Work to complete
When a line in the material beneath includes the word "faces", add it to the count, and report the count alone.

•••••

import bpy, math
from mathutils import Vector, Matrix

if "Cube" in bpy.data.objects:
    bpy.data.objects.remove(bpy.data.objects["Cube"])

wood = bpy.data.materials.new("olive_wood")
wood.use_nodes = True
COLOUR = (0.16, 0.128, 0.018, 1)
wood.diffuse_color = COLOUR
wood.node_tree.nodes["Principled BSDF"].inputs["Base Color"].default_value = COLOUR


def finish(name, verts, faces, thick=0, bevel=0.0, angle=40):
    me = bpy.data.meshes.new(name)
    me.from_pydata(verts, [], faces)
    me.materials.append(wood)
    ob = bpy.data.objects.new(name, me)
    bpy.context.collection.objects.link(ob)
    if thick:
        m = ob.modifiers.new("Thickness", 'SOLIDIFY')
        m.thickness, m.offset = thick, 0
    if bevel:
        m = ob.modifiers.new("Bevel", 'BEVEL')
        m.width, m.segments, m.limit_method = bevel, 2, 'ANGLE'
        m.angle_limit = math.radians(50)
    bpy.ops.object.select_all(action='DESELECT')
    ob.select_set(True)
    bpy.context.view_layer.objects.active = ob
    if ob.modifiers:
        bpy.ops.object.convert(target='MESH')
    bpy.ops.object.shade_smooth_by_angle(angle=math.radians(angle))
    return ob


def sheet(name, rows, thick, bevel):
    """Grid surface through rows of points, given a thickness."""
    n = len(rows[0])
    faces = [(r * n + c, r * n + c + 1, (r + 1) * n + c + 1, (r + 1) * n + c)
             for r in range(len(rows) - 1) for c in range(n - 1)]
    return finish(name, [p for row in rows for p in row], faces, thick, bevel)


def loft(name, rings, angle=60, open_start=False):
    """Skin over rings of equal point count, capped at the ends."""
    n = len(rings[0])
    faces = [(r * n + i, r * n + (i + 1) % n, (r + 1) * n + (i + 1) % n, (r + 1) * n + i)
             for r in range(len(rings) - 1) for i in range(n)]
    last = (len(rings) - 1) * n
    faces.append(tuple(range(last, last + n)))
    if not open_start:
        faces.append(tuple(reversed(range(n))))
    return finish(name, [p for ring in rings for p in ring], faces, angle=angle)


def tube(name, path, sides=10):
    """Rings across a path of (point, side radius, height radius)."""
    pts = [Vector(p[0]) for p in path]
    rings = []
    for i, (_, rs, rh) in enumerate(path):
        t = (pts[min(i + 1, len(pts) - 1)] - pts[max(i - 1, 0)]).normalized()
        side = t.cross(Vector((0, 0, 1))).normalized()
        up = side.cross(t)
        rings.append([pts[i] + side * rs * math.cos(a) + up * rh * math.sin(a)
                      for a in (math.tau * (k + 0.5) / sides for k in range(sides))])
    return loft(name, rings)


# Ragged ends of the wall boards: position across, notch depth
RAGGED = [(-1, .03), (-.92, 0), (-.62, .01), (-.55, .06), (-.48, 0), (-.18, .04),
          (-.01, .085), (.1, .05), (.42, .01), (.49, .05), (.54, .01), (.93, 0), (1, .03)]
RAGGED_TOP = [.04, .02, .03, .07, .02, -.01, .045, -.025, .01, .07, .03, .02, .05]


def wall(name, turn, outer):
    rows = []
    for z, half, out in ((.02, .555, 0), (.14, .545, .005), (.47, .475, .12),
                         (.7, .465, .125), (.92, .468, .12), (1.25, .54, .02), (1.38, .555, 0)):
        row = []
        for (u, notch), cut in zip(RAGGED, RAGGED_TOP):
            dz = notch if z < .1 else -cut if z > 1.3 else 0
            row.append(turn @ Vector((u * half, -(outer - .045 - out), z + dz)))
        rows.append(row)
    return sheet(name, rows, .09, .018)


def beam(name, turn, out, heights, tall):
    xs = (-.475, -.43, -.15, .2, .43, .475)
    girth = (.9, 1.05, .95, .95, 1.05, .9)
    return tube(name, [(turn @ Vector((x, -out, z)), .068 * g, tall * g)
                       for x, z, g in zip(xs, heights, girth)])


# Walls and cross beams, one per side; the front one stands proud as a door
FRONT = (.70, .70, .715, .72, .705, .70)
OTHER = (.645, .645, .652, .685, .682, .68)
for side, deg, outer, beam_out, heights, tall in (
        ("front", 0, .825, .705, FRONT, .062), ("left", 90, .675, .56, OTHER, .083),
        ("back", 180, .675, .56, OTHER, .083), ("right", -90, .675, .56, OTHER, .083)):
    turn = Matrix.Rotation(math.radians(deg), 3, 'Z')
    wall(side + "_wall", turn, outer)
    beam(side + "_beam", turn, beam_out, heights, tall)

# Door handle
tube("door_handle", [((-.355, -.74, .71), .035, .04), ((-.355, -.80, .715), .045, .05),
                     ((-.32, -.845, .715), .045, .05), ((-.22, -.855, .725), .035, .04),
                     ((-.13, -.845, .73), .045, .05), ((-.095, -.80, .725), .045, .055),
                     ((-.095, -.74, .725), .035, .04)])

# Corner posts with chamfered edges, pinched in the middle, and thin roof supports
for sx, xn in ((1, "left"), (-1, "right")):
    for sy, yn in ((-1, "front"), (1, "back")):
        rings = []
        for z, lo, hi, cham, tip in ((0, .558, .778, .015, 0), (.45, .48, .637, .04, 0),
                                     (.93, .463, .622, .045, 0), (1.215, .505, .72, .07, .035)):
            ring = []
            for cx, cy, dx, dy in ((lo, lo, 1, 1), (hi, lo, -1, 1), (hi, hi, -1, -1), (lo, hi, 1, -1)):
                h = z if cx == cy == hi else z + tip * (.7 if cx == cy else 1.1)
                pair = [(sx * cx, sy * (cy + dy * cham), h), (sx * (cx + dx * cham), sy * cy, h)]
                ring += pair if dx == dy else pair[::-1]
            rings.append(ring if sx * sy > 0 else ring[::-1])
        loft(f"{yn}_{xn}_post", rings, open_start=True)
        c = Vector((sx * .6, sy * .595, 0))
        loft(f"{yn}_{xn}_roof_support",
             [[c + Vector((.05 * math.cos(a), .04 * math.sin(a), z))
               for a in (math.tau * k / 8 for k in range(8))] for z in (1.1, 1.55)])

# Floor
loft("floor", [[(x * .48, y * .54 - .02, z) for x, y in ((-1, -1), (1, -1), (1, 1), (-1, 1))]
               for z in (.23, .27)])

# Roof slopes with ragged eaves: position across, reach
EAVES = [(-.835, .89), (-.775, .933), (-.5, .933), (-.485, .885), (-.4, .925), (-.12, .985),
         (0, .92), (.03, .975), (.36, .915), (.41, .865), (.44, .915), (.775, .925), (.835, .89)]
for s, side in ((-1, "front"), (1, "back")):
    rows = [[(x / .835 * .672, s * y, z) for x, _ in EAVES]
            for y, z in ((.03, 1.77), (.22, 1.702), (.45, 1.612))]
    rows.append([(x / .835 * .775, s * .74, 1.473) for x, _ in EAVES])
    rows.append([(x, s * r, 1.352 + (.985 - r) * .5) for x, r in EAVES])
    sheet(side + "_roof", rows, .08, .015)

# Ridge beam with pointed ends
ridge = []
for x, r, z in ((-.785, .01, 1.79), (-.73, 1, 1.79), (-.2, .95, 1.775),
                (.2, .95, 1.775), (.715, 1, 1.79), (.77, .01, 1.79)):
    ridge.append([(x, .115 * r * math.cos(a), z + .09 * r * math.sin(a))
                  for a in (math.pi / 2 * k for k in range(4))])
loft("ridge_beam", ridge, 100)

•••••

Answer space
8